If you're an active dog parent who spends a lot of time outside with your pup, you probably don't want to let a little bad weather ruin your good time. Walking a dog in the rain can be enjoyable, but your dog might take some coaxing to join in on the fun. Here are a few ways to get your dog comfortable with being wet and make sure your house and car stay clean once the walk is over.
Coaxing Your Dog Out in Rainy Weather
Your dog may love being active but understandably shudder at the idea of walking or running in the rain. After all, most humans would choose an indoor gym day over a soggy outdoor run. Yet there are times when it may be unavoidable; for example, you may find yourself stuck outside in the middle of a walk when it starts raining, or you may be following a physical activity regimen and can't skip a walk just because of a little rain. You might possibly be in a rainy region or season where it rains for days on end and depriving your dog of a walk for that long can create problems both for his exercise and his sanity.
The best way to encourage your dog to get comfortable with the weather is to expose him to it at a young age. Your behavior and actions will influence your pet's; if he sees that you're having a good time, he may follow suit. However, not all puppies are properly introduced to inclement weather, and if you've adopted an older dog, you'll need to approach this differently.
Start small by taking him out to relieve himself or for one-minute walks in the rain. Gradually increase the length of each walk to help him gain confidence in walking in bad weather. You could try investing in doggy rain gear to help prevent your pet from getting too wet, which is probably what's bothering him the most. Finally, make sure to help dry off your pet as soon as he gets home. If he's sure that he won't be drenched forever, he may begin to think of walks in the rain as a temporary inconvenience.
What Dog Rain Gear Is Best for Your Pet?
If you know your dog is going to be spending a lot of time walking or running with you in the rain, try bringing him with you to a pet store so he can try on the dog rain gear before you buy it. Walk him up and down the aisle to assess his level of comfort. Wearing a dog raincoat may feel strange to him, but you should be able to tell whether or not he will adjust or completely reject the rain gear he's trying on.

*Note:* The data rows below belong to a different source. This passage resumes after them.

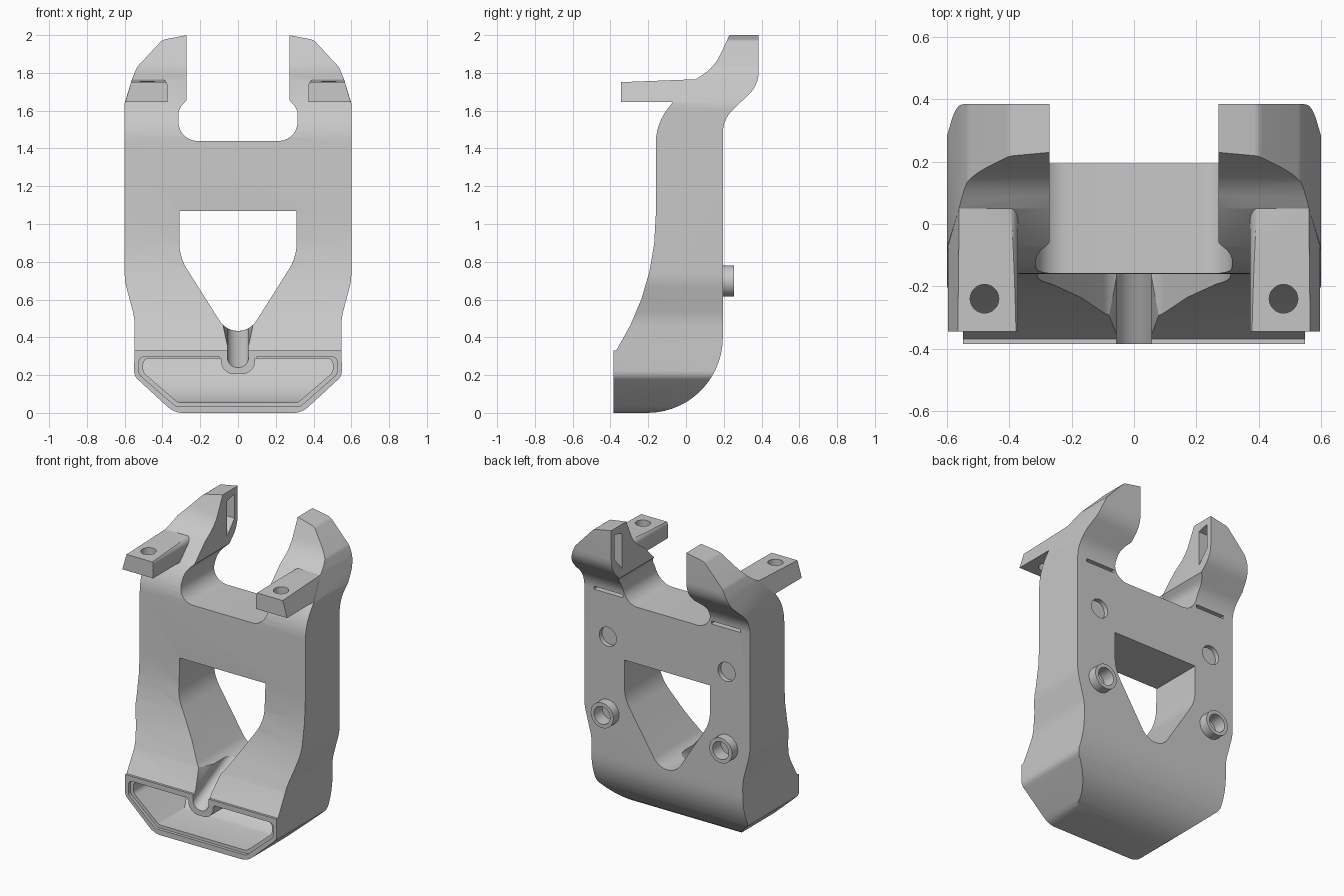
import bpy, bmesh, math
from mathutils import Vector

cube = bpy.data.objects.get("Cube")
if cube:
    bpy.data.objects.remove(cube, do_unlink=True)

grey = bpy.data.materials.new("plain grey")
grey.use_nodes = True
GREY = (0.58, 0.58, 0.58, 1)
grey.diffuse_color = GREY
grey.node_tree.nodes["Principled BSDF"].inputs["Base Color"].default_value = GREY


def fillet(points):
    """Polygon from (u, v) or (u, v, radius) corners."""
    out = []
    n = len(points)
    for i, p in enumerate(points):
        c = Vector(p[:2])
        if len(p) == 2:
            out.append(c)
            continue
        a = (Vector(points[i - 1][:2]) - c).normalized()
        b = (Vector(points[(i + 1) % n][:2]) - c).normalized()
        half = a.angle(b) / 2
        r = p[2]
        centre = c + (a + b).normalized() * (r / math.sin(half))
        start = c + a * (r / math.tan(half)) - centre
        end = c + b * (r / math.tan(half)) - centre
        sweep = math.atan2(start.x * end.y - start.y * end.x, start.dot(end))
        steps = max(4, int(abs(sweep) / math.radians(6)))
        for k in range(steps + 1):
            t = sweep * k / steps
            out.append(centre + Vector((start.x * math.cos(t) - start.y * math.sin(t),
                                        start.x * math.sin(t) + start.y * math.cos(t))))
    return out


def mirrored(half):
    """Close a right-hand outline with its mirror image."""
    return half + [(-p[0],) + tuple(p[1:]) for p in reversed(half)]


def circle(u, v, r, sides=40):
    return [(u + r * math.cos(math.tau * k / sides), v + r * math.sin(math.tau * k / sides))
            for k in range(sides)]


def prism(name, points, axis, lo, hi):
    """Extrude an outline along x (y,z outline), y (x,z outline) or z (x,y outline)."""
    place = {"x": lambda u, v, w: (w, u, v),
             "y": lambda u, v, w: (u, w, v),
             "z": lambda u, v, w: (u, v, w)}[axis]
    bm = bmesh.new()
    outline = fillet(points)
    rings = [[bm.verts.new(place(p.x, p.y, w)) for p in outline] for w in (lo, hi)]
    bm.faces.new(rings[0])
    bm.faces.new(rings[1])
    for i in range(len(outline)):
        bm.faces.new((rings[0][i - 1], rings[0][i], rings[1][i], rings[1][i - 1]))
    bmesh.ops.recalc_face_normals(bm, faces=bm.faces)
    mesh = bpy.data.meshes.new(name)
    bm.to_mesh(mesh)
    bm.free()
    mesh.materials.append(grey)
    ob = bpy.data.objects.new(name, mesh)
    bpy.context.collection.objects.link(ob)
    return ob


def combine(target, tool, operation="DIFFERENCE"):
    """Apply a boolean and discard the tool."""
    mod = target.modifiers.new("cut", "BOOLEAN")
    mod.operation = operation
    mod.solver = "EXACT"
    mod.object = tool
    bpy.context.view_layer.objects.active = target
    bpy.ops.object.modifier_apply(modifier=mod.name)
    bpy.data.objects.remove(tool, do_unlink=True)


# Duct body: side profile intersected with the front outline
body = prism("duct_body", [
    (-.385, 0), (.195, 0, .4), (.195, 1.555, .17), (.385, 1.735, .17), (.385, 2),
    (.23, 2), (.15, 1.83, .25), (.05, 1.765), (-.07, 1.645), (-.16, 1.53, .3),
    (-.16, .66, 1.32), (-.37, .33), (-.385, .33)], "x", -.7, .7)
front = mirrored([(.338, 0, .12), (.55, .195, .06), (.547, .5, .3), (.6, .7, .3),
                  (.6, 1.64), (.56, 1.77), (.535, 1.83, .06), (.4, 1.975, .05), (.27, 2)])
combine(body, prism("outline", front, "y", -.6, .6), "INTERSECT")

# Neck gap between the two horns
combine(body, prism("gap", mirrored([(.272, 2.1), (.272, 1.655), (.315, 1.61, .08),
                                     (.315, 1.44, .1)]), "y", -.6, .6))

# Central window
combine(body, prism("window", [(-.31, 1.07), (.31, 1.07), (.31, .824, .25),
                               (0, .334, .115), (-.31, .824, .25)], "y", -.6, .6))

# Hollow intake with a lip, leaving a boss around the centre channel
boss_outline = mirrored([(.09, .205, .07), (.09, .4)])
lip = prism("lip", mirrored([(.33, .035, .04), (.525, .205, .04), (.525, .297, .03)]),
            "y", -.45, -.365)
combine(lip, prism("lip_boss", mirrored([(.098, .2, .07), (.098, .4)]), "y", -.6, .3))
combine(body, lip)
cavity = prism("cavity", mirrored([(.318, .055, .04), (.502, .215, .04), (.502, .288, .03)]),
               "y", -.42, .4)
combine(cavity, prism("cavity_side", [(-.5, .04), (.15, .04, .36), (.15, .5), (-.5, .5)],
                      "x", -.7, .7), "INTERSECT")
combine(cavity, prism("boss", boss_outline, "y", -.6, .4))
combine(body, cavity)

# Sloping channel from the intake up to the window
channel = prism("channel", mirrored([(.056, .24, .054), (.056, .34), (.1, .49)]), "y", -.4, 0)
for v in channel.data.vertices:
    v.co.z += (v.co.y + .385) * .5
combine(body, channel)

for side in (1, -1):
    # Mounting arm with a screw hole
    arm = prism("arm", [(side * u, *rest) for u, *rest in
                        [(.373, 1.645), (.373, 1.77, .04), (.56, 1.77), (.597, 1.645)]],
                "y", -.345, .05)
    combine(arm, prism("arm_side", [(-.5, 1.6), (.1, 1.6), (.1, 1.768), (-.5, 1.745)],
                       "x", -.7, .7), "INTERSECT")
    combine(body, arm, "UNION")
    combine(body, prism("screw_hole", circle(side * .48, -.24, .046), "z", 1.6, 1.8))

    # Air outlet in the inner face of the horn
    lo, hi = sorted((side * .2, side * .37))
    combine(body, prism("outlet", [(.275, 1.94), (.352, 1.96), (.352, 1.8), (.275, 1.71)],
                        "x", lo, hi))

    # Thin slit and shallow round recess in the back
    lo, hi = sorted((side * .32, side * .53))
    combine(body, prism("slit", [(.16, 1.475), (.3, 1.475), (.3, 1.495), (.16, 1.495)],
                        "x", lo, hi))
    combine(body, prism("recess", circle(side * .43, 1.19, .062), "y", .165, .3))

    # Hollow locating peg
    combine(body, prism("peg", circle(side * .43, .698, .082), "y", .15, .255), "UNION")
    combine(body, prism("peg_bore", circle(side * .43, .698, .058), "y", .17, .3))

# Smooth curved walls, crisp edges
bpy.ops.object.select_all(action="DESELECT")
body.select_set(True)
bpy.context.view_layer.objects.active = body
bpy.ops.object.shade_smooth_by_angle(angle=math.radians(25))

Raincoats are one of the most popular items for pets who spend time in wet weather, but there are also other additional options to consider, such as umbrellas that attach to their leashes or harnesses. Dog rain boots are another option to help keep your pet's feet and legs from getting wet, though not many dogs enjoy wearing them. In fact, some will outright refuse, which is why it's best to allow your pet to try the gear on before making your purchase.
Keeping Your Car and Home Clean and Dry
Let's face it: Even with the best dog rain gear, if you're walking a dog in the rain, he may still get wet. Whether it's muddy paws or a drippy tail, there's a possibility that your surroundings will get dirty or wet in the aftermath. So how can you keep your dog from tracking in mud after your time outdoors?
First, be prepared with a dry towel and a wet cloth to wipe down his paws and legs if they get muddy. If your dog has long hair, consider blow-drying it on a cool setting as soon as he gets home. Finally, set boundaries with your pet about where he is allowed to venture in your home if his fur is wet. This may mean training him not to jump on the couch until he's dry or blocking off other areas such as bedrooms.
If your walk was at a local dog park and you have to drive back home, consider investing in a dog car seat covering. Not only are these great for trapping the hair of dogs that shed a lot, but they can also help save you the hassle of having to shampoo your seats clean of muddy dog paws, as most are machine washable. Be sure to check out these tips on how to keep the wet dog smell out of your car.
Your dog loves spending time with you, but it might take some time to get him to feel comfortable walking in bad weather. Take it slow at first, and purchase rain gear he's comfortable in. Then, walking a dog in the rain can be as easy as it is in fairer weather.